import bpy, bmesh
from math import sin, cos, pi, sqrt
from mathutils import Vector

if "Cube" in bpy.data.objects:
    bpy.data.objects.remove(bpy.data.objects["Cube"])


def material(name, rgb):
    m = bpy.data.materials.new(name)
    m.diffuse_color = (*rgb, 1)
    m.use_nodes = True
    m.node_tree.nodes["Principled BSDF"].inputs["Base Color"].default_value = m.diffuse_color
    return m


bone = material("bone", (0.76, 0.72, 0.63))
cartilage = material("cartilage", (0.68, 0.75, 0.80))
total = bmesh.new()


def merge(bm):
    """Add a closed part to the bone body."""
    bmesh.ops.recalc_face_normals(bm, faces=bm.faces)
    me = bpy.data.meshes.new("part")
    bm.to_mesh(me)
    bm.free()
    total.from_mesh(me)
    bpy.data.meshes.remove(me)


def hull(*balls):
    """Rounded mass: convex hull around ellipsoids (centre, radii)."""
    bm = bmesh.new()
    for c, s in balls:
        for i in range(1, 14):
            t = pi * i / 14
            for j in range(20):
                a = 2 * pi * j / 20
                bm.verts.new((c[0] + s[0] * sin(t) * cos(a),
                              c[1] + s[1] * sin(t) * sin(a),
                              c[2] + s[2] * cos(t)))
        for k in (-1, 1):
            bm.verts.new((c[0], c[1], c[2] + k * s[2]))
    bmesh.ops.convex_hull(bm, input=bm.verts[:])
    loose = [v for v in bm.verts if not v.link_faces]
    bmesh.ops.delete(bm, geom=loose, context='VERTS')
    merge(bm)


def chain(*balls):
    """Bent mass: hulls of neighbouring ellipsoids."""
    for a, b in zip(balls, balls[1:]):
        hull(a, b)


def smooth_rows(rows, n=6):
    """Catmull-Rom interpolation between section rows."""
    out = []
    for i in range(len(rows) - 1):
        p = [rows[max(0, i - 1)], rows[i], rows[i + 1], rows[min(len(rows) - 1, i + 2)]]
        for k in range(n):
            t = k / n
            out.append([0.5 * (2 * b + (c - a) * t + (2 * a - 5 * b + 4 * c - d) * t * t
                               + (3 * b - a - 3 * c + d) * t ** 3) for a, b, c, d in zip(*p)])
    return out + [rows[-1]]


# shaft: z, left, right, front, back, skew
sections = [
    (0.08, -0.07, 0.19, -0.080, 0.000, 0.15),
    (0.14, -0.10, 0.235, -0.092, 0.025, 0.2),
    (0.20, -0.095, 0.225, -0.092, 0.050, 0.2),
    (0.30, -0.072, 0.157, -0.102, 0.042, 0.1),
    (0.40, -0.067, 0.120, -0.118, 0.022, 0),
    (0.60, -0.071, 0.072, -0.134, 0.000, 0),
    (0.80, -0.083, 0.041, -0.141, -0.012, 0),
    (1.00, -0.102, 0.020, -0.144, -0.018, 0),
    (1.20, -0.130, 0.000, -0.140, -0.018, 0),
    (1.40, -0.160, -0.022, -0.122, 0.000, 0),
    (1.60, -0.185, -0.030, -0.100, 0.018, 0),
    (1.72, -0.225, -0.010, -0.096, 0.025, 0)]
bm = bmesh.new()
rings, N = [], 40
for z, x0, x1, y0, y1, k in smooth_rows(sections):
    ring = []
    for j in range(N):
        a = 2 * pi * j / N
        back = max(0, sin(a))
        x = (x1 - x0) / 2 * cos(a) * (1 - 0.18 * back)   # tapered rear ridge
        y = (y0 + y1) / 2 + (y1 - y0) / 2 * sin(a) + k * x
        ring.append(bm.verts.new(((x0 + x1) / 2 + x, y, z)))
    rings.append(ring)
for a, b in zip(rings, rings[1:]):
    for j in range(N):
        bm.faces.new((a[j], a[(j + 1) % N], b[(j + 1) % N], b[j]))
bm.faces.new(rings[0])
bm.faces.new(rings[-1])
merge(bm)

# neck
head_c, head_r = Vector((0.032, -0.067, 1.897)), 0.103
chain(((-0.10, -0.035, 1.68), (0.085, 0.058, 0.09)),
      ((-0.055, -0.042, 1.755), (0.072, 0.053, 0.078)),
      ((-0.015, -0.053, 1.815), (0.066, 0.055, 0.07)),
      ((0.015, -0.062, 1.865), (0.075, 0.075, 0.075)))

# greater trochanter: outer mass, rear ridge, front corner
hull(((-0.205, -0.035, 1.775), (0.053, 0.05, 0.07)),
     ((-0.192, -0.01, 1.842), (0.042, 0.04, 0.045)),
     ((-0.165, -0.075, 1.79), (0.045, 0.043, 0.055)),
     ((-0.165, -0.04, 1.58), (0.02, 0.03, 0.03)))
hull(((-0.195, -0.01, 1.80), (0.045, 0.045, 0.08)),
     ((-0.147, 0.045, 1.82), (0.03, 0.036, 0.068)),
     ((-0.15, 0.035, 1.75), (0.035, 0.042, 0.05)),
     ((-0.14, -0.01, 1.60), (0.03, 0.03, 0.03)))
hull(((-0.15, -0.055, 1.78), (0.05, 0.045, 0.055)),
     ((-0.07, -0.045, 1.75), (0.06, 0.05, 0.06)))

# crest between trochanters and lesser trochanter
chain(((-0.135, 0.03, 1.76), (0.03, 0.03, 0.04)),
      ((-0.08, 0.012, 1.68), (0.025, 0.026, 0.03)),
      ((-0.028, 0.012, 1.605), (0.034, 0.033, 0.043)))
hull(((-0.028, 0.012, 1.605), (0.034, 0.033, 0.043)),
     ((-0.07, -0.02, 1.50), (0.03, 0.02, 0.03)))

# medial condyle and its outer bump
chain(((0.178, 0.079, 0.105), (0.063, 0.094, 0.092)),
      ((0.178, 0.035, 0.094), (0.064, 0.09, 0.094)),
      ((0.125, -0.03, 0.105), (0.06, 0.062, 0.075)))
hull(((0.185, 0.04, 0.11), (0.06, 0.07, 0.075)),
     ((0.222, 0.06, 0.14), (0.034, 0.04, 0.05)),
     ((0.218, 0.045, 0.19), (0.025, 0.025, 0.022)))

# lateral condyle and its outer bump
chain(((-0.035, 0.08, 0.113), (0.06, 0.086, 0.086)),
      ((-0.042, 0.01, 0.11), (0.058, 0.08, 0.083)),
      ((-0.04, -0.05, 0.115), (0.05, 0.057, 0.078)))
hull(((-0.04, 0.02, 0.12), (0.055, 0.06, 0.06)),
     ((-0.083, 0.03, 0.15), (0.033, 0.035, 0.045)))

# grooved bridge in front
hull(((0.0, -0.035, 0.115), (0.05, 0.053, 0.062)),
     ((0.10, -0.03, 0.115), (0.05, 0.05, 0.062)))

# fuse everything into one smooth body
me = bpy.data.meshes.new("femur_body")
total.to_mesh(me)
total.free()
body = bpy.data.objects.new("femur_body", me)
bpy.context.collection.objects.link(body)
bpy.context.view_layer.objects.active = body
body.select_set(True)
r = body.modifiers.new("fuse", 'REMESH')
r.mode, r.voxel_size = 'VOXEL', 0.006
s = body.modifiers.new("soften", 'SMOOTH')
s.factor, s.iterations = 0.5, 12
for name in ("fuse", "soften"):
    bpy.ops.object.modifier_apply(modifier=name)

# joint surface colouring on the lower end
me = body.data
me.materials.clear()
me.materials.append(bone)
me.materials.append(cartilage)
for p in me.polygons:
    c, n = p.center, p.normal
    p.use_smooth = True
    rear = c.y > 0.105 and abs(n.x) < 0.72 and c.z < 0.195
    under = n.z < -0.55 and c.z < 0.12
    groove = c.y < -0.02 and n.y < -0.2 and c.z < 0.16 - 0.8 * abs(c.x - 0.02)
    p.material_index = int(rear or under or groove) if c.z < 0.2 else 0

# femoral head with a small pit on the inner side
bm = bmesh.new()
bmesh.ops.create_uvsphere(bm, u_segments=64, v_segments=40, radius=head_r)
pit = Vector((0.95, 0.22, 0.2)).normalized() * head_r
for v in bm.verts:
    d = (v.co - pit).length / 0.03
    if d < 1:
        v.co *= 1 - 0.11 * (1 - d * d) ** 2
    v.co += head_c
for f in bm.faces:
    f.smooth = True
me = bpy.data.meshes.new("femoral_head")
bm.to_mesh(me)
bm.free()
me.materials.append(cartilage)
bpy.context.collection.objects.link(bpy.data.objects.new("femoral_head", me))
──────────────────────────────
What you give back must be the stretch above, starting at the line with "# joint surface colouring on the lower end" and ending at the line with "groove = c.y", copied exactly.

# joint surface colouring on the lower end
me = body.data
me.materials.clear()
me.materials.append(bone)
me.materials.append(cartilage)
for p in me.polygons:
    c, n = p.center, p.normal
    p.use_smooth = True
    rear = c.y > 0.105 and abs(n.x) < 0.72 and c.z < 0.195
    under = n.z < -0.55 and c.z < 0.12
    groove = c.y < -0.02 and n.y < -0.2 and c.z < 0.16 - 0.8 * abs(c.x - 0.02)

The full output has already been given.